+++ EXCERPTED DATA
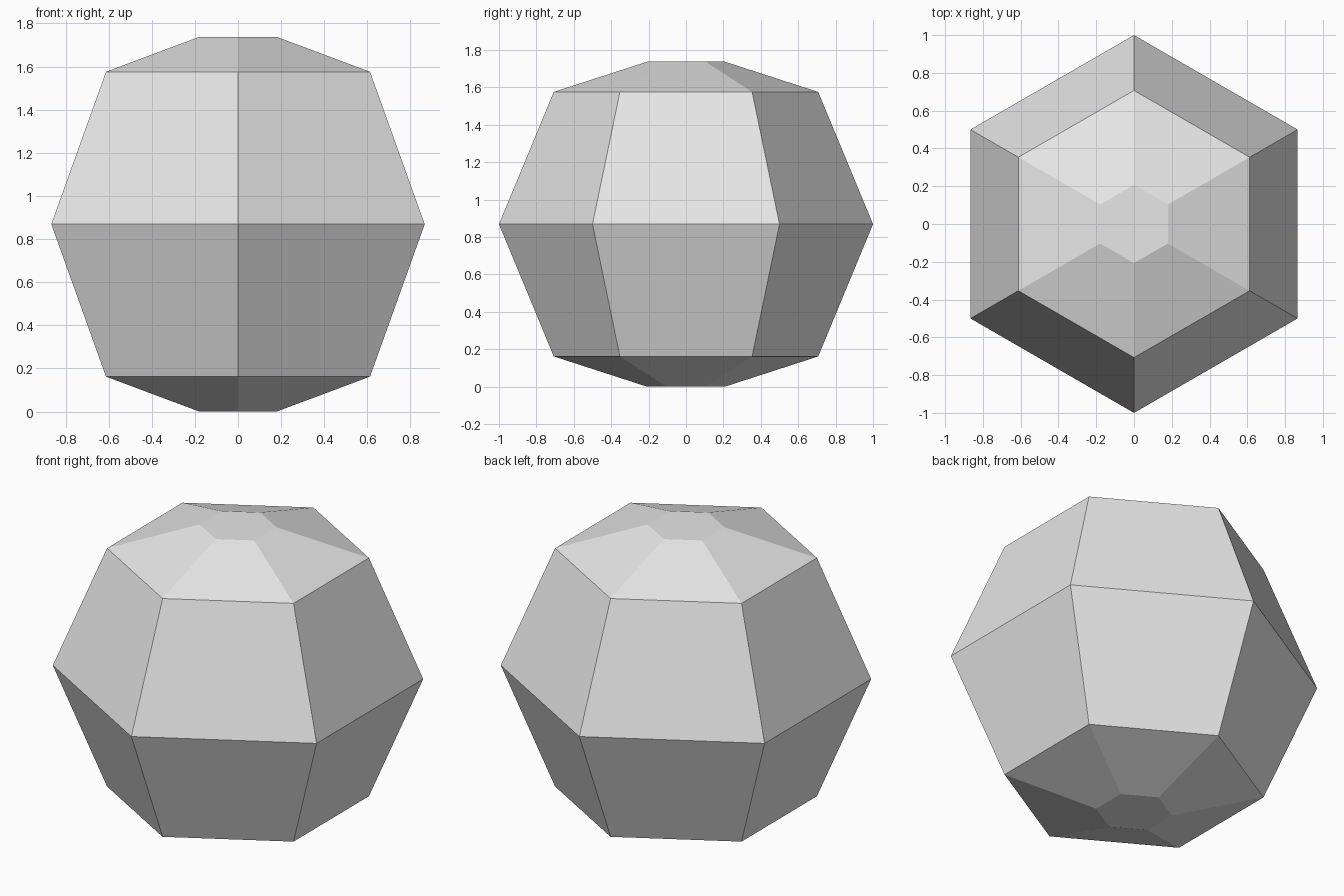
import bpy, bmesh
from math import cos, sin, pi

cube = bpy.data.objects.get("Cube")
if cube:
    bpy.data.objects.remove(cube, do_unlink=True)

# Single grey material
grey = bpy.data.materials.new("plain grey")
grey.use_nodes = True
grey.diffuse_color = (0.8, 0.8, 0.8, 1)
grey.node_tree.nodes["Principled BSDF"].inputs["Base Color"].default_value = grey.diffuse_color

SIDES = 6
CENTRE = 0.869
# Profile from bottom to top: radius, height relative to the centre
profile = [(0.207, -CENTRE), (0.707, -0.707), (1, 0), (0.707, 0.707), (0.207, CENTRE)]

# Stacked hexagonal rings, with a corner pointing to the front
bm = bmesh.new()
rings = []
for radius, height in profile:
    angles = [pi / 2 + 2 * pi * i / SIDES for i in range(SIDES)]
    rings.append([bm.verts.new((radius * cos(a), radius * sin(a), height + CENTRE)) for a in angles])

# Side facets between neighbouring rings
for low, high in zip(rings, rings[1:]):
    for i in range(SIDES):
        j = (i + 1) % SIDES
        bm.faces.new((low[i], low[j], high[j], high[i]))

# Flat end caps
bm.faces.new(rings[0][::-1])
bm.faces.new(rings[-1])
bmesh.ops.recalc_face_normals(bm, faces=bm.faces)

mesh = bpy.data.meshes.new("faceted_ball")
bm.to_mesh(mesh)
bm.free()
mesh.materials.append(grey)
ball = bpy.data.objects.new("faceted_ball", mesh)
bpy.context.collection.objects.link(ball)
++++++
+++ EXCERPTED DATA
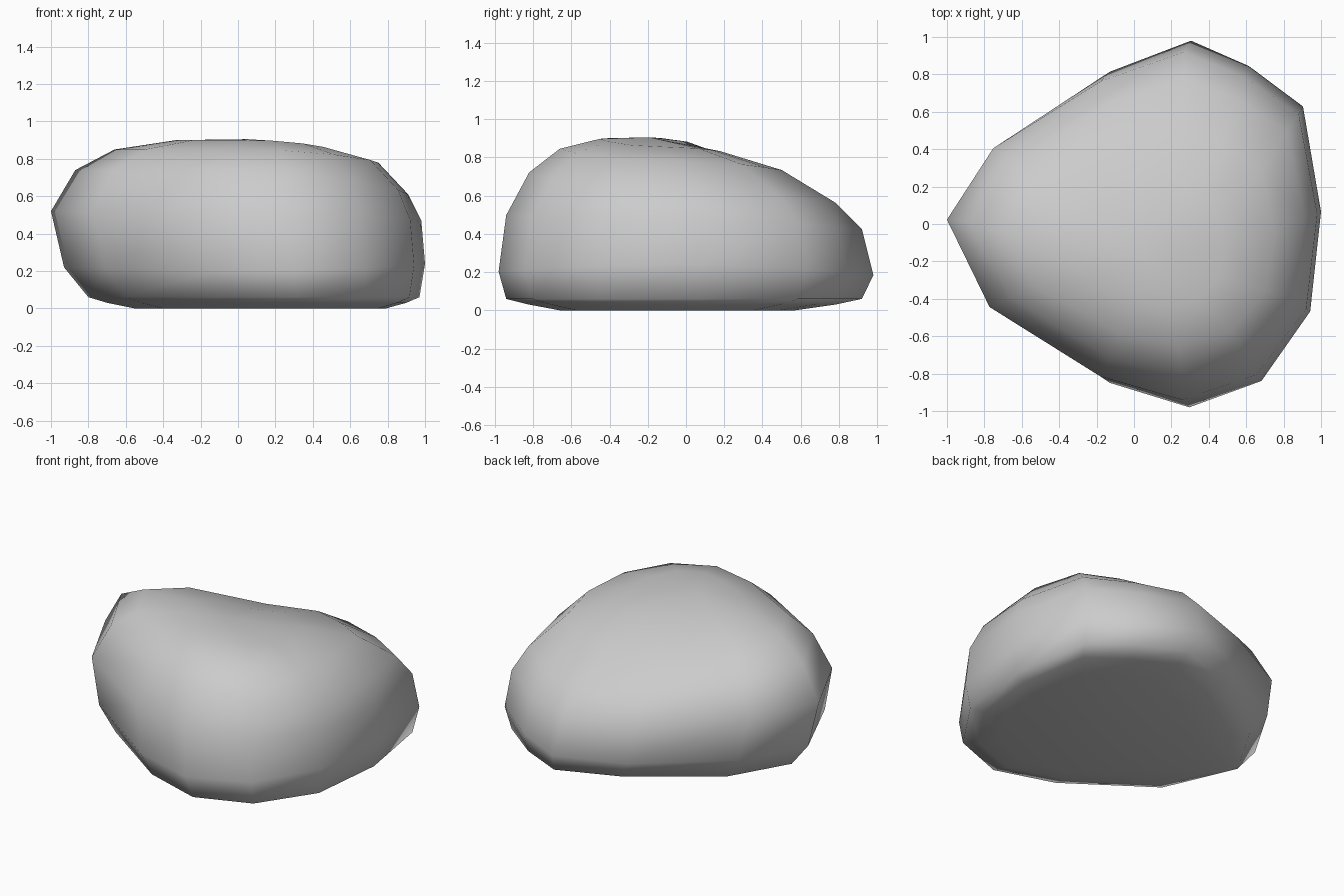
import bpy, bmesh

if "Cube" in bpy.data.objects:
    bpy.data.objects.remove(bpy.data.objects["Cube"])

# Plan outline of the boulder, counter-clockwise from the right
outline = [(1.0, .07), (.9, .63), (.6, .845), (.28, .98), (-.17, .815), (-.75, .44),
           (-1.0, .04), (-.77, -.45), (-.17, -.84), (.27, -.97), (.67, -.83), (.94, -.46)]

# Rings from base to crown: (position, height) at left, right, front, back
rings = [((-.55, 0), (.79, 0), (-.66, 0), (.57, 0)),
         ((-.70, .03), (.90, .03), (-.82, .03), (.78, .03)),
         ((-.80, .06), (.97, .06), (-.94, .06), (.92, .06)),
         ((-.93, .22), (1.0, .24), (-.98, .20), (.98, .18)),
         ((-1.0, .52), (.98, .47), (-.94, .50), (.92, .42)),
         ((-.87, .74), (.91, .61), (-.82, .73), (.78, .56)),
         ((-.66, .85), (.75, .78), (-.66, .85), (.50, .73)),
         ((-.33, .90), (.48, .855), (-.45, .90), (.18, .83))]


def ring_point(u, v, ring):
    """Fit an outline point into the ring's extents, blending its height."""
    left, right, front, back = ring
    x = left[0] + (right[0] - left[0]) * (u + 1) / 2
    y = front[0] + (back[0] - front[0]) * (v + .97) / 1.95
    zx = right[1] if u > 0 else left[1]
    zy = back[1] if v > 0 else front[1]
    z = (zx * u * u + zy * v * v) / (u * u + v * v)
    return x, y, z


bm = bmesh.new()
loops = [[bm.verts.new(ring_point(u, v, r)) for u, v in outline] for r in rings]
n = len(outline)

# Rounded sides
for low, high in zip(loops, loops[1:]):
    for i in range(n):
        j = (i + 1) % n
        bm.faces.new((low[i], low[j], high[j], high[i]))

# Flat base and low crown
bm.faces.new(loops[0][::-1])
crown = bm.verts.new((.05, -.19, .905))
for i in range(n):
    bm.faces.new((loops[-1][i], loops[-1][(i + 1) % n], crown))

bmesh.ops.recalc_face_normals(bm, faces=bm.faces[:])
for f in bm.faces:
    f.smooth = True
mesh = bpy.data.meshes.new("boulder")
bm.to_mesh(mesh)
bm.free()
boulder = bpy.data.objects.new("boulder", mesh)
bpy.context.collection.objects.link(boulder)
++++++
+++ EXCERPTED DATA
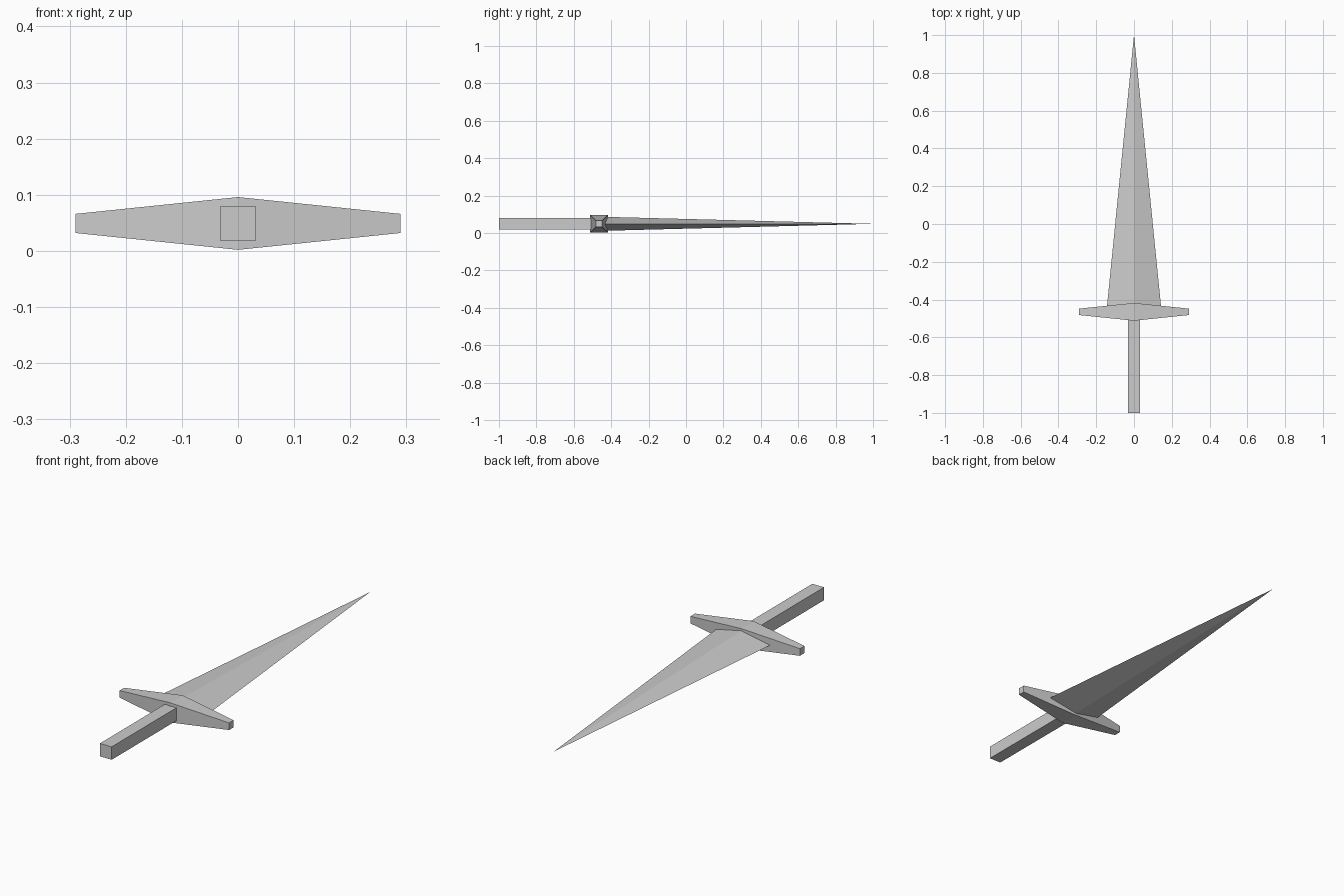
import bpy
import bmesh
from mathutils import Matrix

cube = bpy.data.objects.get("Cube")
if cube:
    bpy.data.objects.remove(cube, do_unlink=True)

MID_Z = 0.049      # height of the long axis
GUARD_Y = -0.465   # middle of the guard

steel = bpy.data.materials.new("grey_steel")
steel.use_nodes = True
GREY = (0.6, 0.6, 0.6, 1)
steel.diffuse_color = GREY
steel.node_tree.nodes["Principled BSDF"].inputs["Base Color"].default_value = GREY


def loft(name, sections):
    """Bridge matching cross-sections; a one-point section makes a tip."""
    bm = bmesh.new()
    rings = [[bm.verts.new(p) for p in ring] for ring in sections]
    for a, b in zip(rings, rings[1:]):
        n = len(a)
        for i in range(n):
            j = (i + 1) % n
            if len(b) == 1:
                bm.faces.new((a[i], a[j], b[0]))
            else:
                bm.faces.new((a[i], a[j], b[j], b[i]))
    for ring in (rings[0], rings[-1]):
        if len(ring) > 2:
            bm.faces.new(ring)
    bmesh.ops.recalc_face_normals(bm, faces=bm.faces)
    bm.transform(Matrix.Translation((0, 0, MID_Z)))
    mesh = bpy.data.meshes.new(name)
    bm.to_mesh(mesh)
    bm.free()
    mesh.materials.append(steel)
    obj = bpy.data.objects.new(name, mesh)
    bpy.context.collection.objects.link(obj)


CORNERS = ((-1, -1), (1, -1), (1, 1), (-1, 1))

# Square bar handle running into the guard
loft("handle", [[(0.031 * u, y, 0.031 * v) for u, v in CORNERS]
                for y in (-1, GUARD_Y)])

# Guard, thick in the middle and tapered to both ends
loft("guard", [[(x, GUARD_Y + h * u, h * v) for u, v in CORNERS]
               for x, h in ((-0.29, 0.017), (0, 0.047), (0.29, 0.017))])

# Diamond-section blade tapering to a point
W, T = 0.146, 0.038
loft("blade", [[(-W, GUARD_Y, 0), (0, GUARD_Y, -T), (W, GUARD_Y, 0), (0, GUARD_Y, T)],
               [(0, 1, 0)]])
++++++
▶ [AIM OF THE TASK]
Look above for the line holding "from math import cos, sin, pi". Print it and every line after it, exactly, through the line holding "bpy.context.collection.objects.link(ball)".

▶ [YOUR SOLUTION]
from math import cos, sin, pi

cube = bpy.data.objects.get("Cube")
if cube:
    bpy.data.objects.remove(cube, do_unlink=True)

# Single grey material
grey = bpy.data.materials.new("plain grey")
grey.use_nodes = True
grey.diffuse_color = (0.8, 0.8, 0.8, 1)
grey.node_tree.nodes["Principled BSDF"].inputs["Base Color"].default_value = grey.diffuse_color

SIDES = 6
CENTRE = 0.869
# Profile from bottom to top: radius, height relative to the centre
profile = [(0.207, -CENTRE), (0.707, -0.707), (1, 0), (0.707, 0.707), (0.207, CENTRE)]

# Stacked hexagonal rings, with a corner pointing to the front
bm = bmesh.new()
rings = []
for radius, height in profile:
    angles = [pi / 2 + 2 * pi * i / SIDES for i in range(SIDES)]
    rings.append([bm.verts.new((radius * cos(a), radius * sin(a), height + CENTRE)) for a in angles])

# Side facets between neighbouring rings
for low, high in zip(rings, rings[1:]):
    for i in range(SIDES):
        j = (i + 1) % SIDES
        bm.faces.new((low[i], low[j], high[j], high[i]))

# Flat end caps
bm.faces.new(rings[0][::-1])
bm.faces.new(rings[-1])
bmesh.ops.recalc_face_normals(bm, faces=bm.faces)

mesh = bpy.data.meshes.new("faceted_ball")
bm.to_mesh(mesh)
bm.free()
mesh.materials.append(grey)
ball = bpy.data.objects.new("faceted_ball", mesh)
bpy.context.collection.objects.link(ball)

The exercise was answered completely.